**** Supplied records ****

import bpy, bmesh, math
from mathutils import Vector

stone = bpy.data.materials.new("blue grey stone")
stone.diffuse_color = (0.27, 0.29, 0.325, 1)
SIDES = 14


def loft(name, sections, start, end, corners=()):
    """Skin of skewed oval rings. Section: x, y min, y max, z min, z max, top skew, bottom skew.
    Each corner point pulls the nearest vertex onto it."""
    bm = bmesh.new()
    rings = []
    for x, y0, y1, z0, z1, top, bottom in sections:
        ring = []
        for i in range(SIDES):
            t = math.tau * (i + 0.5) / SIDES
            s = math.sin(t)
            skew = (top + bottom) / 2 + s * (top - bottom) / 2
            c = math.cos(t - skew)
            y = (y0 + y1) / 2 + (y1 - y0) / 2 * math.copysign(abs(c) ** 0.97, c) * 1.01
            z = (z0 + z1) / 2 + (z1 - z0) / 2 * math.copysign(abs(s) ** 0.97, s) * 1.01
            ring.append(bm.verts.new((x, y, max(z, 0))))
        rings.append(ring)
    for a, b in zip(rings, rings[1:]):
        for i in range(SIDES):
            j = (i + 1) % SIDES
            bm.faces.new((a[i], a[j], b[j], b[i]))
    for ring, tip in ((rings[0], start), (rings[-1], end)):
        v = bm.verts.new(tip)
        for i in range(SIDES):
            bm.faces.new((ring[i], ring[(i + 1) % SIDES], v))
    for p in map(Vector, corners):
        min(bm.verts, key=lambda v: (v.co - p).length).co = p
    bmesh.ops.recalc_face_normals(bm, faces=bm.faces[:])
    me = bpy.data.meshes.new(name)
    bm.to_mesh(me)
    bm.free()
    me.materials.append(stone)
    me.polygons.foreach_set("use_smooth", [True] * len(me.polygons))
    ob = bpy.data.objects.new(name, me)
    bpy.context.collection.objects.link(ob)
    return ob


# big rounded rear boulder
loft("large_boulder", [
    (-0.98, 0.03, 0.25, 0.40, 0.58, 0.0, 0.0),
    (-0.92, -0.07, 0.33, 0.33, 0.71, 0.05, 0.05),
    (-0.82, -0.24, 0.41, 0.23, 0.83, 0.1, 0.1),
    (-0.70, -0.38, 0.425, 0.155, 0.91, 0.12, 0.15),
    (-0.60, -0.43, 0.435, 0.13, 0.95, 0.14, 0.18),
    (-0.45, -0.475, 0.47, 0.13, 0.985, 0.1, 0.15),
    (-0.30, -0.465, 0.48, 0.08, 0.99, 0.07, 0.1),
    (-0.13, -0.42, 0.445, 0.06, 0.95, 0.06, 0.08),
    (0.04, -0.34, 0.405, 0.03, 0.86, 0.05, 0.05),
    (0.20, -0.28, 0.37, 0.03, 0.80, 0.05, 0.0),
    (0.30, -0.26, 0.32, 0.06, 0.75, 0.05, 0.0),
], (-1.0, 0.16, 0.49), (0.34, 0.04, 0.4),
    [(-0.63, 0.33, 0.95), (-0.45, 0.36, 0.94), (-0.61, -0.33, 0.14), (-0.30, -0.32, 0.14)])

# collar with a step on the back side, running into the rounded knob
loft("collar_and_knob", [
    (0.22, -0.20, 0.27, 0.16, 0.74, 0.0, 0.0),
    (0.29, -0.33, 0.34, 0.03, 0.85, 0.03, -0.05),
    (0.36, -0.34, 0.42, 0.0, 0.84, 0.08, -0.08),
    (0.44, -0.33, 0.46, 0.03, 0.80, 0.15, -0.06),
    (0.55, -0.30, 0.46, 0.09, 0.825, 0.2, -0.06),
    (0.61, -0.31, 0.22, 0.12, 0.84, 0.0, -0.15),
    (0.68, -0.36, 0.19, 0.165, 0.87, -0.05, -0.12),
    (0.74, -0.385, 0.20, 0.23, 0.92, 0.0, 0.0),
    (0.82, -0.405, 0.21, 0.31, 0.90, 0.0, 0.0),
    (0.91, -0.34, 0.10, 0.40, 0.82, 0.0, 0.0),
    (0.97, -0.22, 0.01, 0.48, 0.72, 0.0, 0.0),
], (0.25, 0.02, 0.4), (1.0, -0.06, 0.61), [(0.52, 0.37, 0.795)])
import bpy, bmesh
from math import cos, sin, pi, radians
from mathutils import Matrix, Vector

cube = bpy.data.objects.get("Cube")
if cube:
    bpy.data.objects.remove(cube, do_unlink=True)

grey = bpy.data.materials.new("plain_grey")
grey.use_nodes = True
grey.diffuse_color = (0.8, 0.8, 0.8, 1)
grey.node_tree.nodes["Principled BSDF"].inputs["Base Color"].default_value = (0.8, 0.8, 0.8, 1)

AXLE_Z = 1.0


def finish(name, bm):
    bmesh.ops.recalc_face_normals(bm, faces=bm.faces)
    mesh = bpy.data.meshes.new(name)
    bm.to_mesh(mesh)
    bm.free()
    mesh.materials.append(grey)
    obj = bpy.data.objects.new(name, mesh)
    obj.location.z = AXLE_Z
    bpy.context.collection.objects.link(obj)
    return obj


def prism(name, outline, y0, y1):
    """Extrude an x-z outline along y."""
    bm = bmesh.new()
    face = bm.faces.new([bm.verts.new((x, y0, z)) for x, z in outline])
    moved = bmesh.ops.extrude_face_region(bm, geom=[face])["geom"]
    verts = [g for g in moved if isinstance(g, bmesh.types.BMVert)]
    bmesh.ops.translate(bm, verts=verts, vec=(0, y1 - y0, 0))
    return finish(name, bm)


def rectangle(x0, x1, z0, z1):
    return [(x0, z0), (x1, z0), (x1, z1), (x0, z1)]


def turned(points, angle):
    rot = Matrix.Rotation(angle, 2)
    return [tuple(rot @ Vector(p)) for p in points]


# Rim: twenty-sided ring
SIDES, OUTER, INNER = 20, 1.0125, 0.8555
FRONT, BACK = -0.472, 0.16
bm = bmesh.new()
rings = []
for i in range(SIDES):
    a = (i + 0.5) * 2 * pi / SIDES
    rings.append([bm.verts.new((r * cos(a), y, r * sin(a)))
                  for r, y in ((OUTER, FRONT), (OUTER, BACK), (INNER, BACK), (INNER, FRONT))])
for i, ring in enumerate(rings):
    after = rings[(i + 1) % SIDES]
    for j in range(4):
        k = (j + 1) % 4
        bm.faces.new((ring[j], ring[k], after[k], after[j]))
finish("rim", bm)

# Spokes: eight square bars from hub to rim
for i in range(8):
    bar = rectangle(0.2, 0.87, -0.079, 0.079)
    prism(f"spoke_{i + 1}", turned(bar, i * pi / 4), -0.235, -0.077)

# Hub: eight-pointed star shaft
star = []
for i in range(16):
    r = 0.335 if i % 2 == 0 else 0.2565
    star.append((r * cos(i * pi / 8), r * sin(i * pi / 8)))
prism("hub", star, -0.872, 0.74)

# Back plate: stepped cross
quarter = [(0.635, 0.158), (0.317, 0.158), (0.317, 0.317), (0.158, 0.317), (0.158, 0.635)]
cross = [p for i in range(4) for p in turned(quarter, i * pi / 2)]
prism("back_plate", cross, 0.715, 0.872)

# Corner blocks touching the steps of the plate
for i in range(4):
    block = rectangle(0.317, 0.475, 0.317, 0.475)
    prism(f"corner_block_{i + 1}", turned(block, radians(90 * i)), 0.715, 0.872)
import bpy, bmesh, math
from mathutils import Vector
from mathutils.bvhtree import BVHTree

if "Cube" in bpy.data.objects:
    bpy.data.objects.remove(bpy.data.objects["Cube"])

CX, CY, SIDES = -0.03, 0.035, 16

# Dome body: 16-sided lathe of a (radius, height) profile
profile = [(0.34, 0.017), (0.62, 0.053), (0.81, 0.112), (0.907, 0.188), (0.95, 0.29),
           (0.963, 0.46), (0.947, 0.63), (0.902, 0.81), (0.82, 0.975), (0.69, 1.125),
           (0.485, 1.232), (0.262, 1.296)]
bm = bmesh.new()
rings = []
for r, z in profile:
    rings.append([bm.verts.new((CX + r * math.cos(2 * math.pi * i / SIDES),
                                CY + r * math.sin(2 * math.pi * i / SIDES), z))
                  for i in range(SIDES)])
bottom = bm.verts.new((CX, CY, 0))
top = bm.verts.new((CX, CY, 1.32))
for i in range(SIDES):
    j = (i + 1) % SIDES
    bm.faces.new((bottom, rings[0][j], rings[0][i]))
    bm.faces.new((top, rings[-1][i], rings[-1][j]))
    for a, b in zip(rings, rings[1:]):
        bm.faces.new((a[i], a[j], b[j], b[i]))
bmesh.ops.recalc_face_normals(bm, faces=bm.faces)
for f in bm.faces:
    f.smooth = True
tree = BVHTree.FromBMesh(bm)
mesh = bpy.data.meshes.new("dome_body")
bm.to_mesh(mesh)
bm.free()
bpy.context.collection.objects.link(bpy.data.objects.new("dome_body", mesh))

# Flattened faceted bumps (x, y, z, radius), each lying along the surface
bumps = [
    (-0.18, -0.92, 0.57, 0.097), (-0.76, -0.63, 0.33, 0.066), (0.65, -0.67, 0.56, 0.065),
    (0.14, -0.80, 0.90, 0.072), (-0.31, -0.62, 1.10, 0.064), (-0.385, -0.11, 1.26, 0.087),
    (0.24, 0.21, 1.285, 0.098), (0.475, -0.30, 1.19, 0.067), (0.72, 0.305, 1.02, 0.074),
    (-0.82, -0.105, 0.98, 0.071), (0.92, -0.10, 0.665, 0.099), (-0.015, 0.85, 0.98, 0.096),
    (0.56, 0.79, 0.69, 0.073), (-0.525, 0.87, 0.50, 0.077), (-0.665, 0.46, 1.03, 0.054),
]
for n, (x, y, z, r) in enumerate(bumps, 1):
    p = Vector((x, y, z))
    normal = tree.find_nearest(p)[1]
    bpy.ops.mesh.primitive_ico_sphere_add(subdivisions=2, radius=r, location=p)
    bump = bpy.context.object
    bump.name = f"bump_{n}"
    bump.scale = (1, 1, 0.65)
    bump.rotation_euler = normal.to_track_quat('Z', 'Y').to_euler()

****

### Action item
After locating the line with "r = 0.335 if i % 2 == 0 else 0.2565" above, return that line and every later line through the one with "0.317), (0.158, 0.635)]", word for word and with nothing else.

### Answer box
    r = 0.335 if i % 2 == 0 else 0.2565
    star.append((r * cos(i * pi / 8), r * sin(i * pi / 8)))
prism("hub", star, -0.872, 0.74)

# Back plate: stepped cross
quarter = [(0.635, 0.158), (0.317, 0.158), (0.317, 0.317), (0.158, 0.317), (0.158, 0.635)]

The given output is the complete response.